Aquatic plants living within the coastal environment range from species that occupy the water column such as microalgae (e.g. phytoplankton) and floating or submerged plants (e.g. seagrasses), to those that inhabit the intertidal and supratidal regions, such as emergent macrophytes (e.g. salt marsh, reeds, sedges and mangroves). The area extending from the intertidal reaches of the seashore to the subtidal reefs is home to a fourth group of coastal marine vegetation, seaweeds. Each of the different habitat types are characterised by specific species or groups of species, based on their tolerance to salinity and inundation. Aquatic vegetation is largely associated with estuaries.

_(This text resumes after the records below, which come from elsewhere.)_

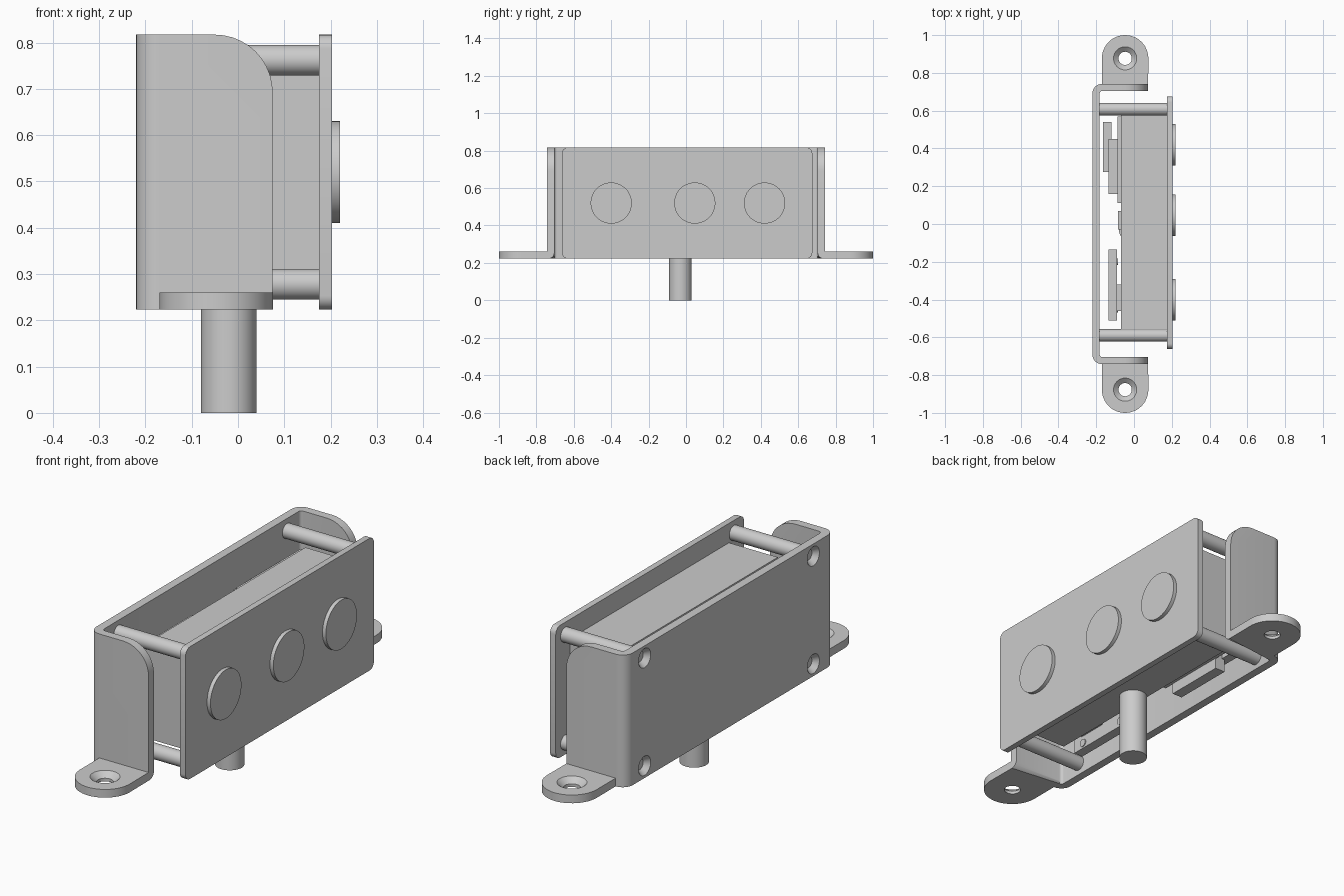
import bpy, bmesh, math
from mathutils import Matrix, Vector

old = bpy.data.objects.get("Cube")
if old:
    bpy.data.objects.remove(old, do_unlink=True)

metal = bpy.data.materials.new("plain_grey")
metal.use_nodes = True
GREY = (0.6, 0.6, 0.6, 1)
metal.diffuse_color = GREY
metal.node_tree.nodes["Principled BSDF"].inputs["Base Color"].default_value = GREY

Z0, Z1 = 0.223, 0.817          # bottom and top of the housing
BACK, FRONT = -0.22, 0.075     # bracket depth
HALF, WALL = 0.742, 0.038      # bracket half length and sheet thickness


def finish(bm, name):
    bmesh.ops.recalc_face_normals(bm, faces=bm.faces)
    mesh = bpy.data.meshes.new(name)
    bm.to_mesh(mesh)
    bm.free()
    obj = bpy.data.objects.new(name, mesh)
    bpy.context.collection.objects.link(obj)
    mesh.materials.append(metal)
    return obj


def extrude(points, z0, z1):
    bm = bmesh.new()
    face = bm.faces.new([bm.verts.new((x, y, z0)) for x, y in points])
    up = bmesh.ops.extrude_face_region(bm, geom=[face])["geom"]
    bmesh.ops.translate(bm, vec=(0, 0, z1 - z0),
                        verts=[v for v in up if isinstance(v, bmesh.types.BMVert)])
    return bm


def arc(cx, cy, r, a0, a1, n=8):
    angles = [math.radians(a0 + (a1 - a0) * i / n) for i in range(n + 1)]
    return [(cx + r * math.cos(a), cy + r * math.sin(a)) for a in angles]


def box(name, low, high, bevel_axis=None, radius=0.03):
    low, high = Vector(low), Vector(high)
    bm = bmesh.new()
    bmesh.ops.create_cube(bm, size=1)
    bmesh.ops.scale(bm, vec=high - low, verts=bm.verts)
    bmesh.ops.translate(bm, vec=(low + high) / 2, verts=bm.verts)
    if bevel_axis is not None:
        edges = [e for e in bm.edges
                 if abs((e.verts[0].co - e.verts[1].co).normalized()[bevel_axis]) > 0.9]
        bmesh.ops.bevel(bm, geom=edges, offset=radius, segments=6, profile=0.5, affect='EDGES')
    return finish(bm, name)


def rod(name, start, end, r0, r1=None, n=40):
    start, end = Vector(start), Vector(end)
    axis = end - start
    turn = axis.to_track_quat('Z', 'Y').to_matrix().to_4x4()
    bm = bmesh.new()
    bmesh.ops.create_cone(bm, cap_ends=True, segments=n, radius1=r0,
                          radius2=r0 if r1 is None else r1, depth=axis.length,
                          matrix=Matrix.Translation((start + end) / 2) @ turn)
    return finish(bm, name)


def cut(obj, cutter):
    cutter.hide_render = True
    cutter.hide_set(True)
    mod = obj.modifiers.new("hole", 'BOOLEAN')
    mod.operation = 'DIFFERENCE'
    mod.solver = 'EXACT'
    mod.object = cutter
    bpy.context.view_layer.objects.active = obj
    bpy.ops.object.modifier_apply(modifier=mod.name)
    bpy.data.objects.remove(cutter, do_unlink=True)


# U-shaped sheet bracket with rounded bends
inner, r_out, r_in = HALF - WALL, 0.05, 0.014
outline = [(FRONT, -HALF)]
outline += arc(BACK + r_out, -HALF + r_out, r_out, 270, 180)
outline += arc(BACK + r_out, HALF - r_out, r_out, 180, 90)
outline += [(FRONT, HALF), (FRONT, inner)]
outline += arc(BACK + WALL + r_in, inner - r_in, r_in, 90, 180, 4)
outline += arc(BACK + WALL + r_in, -inner + r_in, r_in, 180, 270, 4)
outline += [(FRONT, -inner)]
bm = extrude(outline, Z0, Z1)


def edges_where(test):
    return [e for e in bm.edges if all(test(v.co) for v in e.verts)]


# Rounded upper corners and rounded lower bends of the side flanges
bmesh.ops.bevel(bm, geom=edges_where(lambda c: c.x > FRONT - 0.001 and c.z > Z1 - 0.001),
                offset=0.125, segments=10, profile=0.5, affect='EDGES')
lower = edges_where(lambda c: c.z < Z0 + 0.001 and abs(abs(c.y) - inner) < 0.001)
lower = [e for e in lower if abs(e.verts[0].co.x - e.verts[1].co.x) > 0.1]
bmesh.ops.bevel(bm, geom=lower, offset=0.03, segments=6, profile=0.5, affect='EDGES')
bracket = finish(bm, "bracket")

# Countersunk screw holes and spacer posts at the four corners
POSTS = [(y, z) for y in (-0.59, 0.608) for z in (0.278, 0.762)]
for y, z in POSTS:
    cut(bracket, rod("cutter", (BACK - 0.005, y, z), (BACK + 0.024, y, z), 0.047, 0.024))
    post = rod("spacer_post", (BACK + WALL - 0.012, y, z), (0.18, y, z), 0.033)
    cut(post, rod("cutter", (BACK, y, z), (BACK + 0.07, y, z), 0.016))

# Mounting tabs with countersunk holes
TAB_X, TAB_R = -0.047, 0.123
for side, label in ((-1, "front"), (1, "rear")):
    tip = arc(TAB_X, 1 - TAB_R, TAB_R, 0, 180, 24)
    root = [(TAB_X - TAB_R, HALF - 0.008), (TAB_X + TAB_R - 0.001, HALF - 0.008)]
    tab = finish(extrude([(x, side * y) for x, y in tip + root], Z0, 0.26),
                 label + "_mounting_tab")
    y = side * 0.877
    cut(tab, rod("cutter", (TAB_X, y, 0.1), (TAB_X, y, 0.4), 0.035))
    cut(tab, rod("cutter", (TAB_X, y, 0.235), (TAB_X, y, 0.265), 0.033, 0.067))

# Front panel and its three round buttons
box("front_panel", (0.175, -0.662, Z0), (0.203, 0.675, Z1), 0)
for y in (-0.4, 0.047, 0.42):
    rod("button", (0.195, y, 0.52), (0.22, y, 0.52), 0.11, n=48)

# Inner case, cable stem, and parts behind the case
box("inner_case", (-0.068, -0.555, 0.305), (0.176, 0.575, 0.73))
rod("cable_stem", (-0.02, -0.03, 0), (-0.02, -0.03, 0.32), 0.06)
box("case_cover", (-0.088, 0.11, 0.31), (-0.06, 0.57, 0.72))
box("terminal_plate", (-0.135, -0.51, 0.26), (-0.09, -0.135, 0.68))
box("terminal_mount", (-0.095, -0.46, 0.32), (-0.06, -0.32, 0.66))
box("switch_plate", (-0.135, 0.16, 0.26), (-0.085, 0.45, 0.68))
box("switch_body", (-0.163, 0.275, 0.32), (-0.12, 0.54, 0.66))
box("small_connector", (-0.085, -0.03, 0.42), (-0.06, 0.07, 0.6))
for y in (-0.45, -0.2, 0.22, 0.4):
    rod("plate_screw", (-0.095, y, 0.285), (-0.086, y, 0.285), 0.018, n=20)

# Smooth round walls while keeping sharp edges
bpy.ops.object.select_all(action='DESELECT')
for obj in bpy.context.scene.objects:
    if obj.type == 'MESH' and metal.name in obj.data.materials:
        obj.select_set(True)
        bpy.context.view_layer.objects.active = obj
bpy.ops.object.shade_smooth_by_angle(angle=math.radians(30))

Around 98% of all animal species described are classified as invertebrates. Simply, invertebrates are animals that lack a backbone but are multicellular. With no backbone, these animals rely on other strategies for physical support such as hydrostatic pressure (e.g. sea anemones with a fluid-filled internal cavity), exoskeletons (e.g. crabs with a hard carapace) and shells (e.g. clams and mussels).
Sea turtles are iconic marine reptiles. They are well adapted for life at sea, with legs modified into flippers and bodies encased in a hard carapace. While these reptiles range widely in all oceans, they have remarkably localised nesting grounds. KZN's sea turtle nesting beaches are of enormous international significance, especially as they are protected and monitored. Sea turtles represent an important element of marine and coastal biodiversity for KZN and indeed South Africa and the world at large.
The KZN coast is blessed with a rich diversity of marine fish species. Estimates show that the southern African fish fauna comprise at least 2200 species, and a large percentage of these are found off the KZN coast.
The Prehistoric Coelacanth
The coelacanth is a so-called "Lazarus" species; an organism known from the fossil record long before a living species was discovered.
Sharks, Rays and Chimaeras
KZN is blessed with a wide diversity of sharks, rays and chimaeras, a group of fishes that have in common a skeleton made of cartilage. In general, these fishes are vulnerable to over-exploitation because of their life history characteristics; hence, careful attention needs to be paid to their conservation and management.
Whales and Dolphins
While occasional vagrant species of seals may be found off the KZN coast, and dugongs have historically been recorded as far south as Umhlali, it is the 36 species of cetaceans (whales and dolphins) that comprise the true marine mammal fauna of the region.
Seabirds are broadly defined as birds that forage primarily on marine prey and spend most of their time (except when breeding) at sea. This excludes shorebirds, which are common in freshwater and estuarine systems but rely to a lesser degree on marine resources.
ORI • Nelson Mandela Metropolitan University • KZN Sharks Board • University of Cape Town • Birdlife South Africa • Percy FitzPatrick Institute of African Ornithology
ORI • EDTEA
Janine Adams • Fiona MacKay • Rudy van der Elst • Bruce Mann • Sean Fennessy • Larry Oellermann • Sheldon Dudley • Ken Findlay • Ross Wanless • Andrea Angel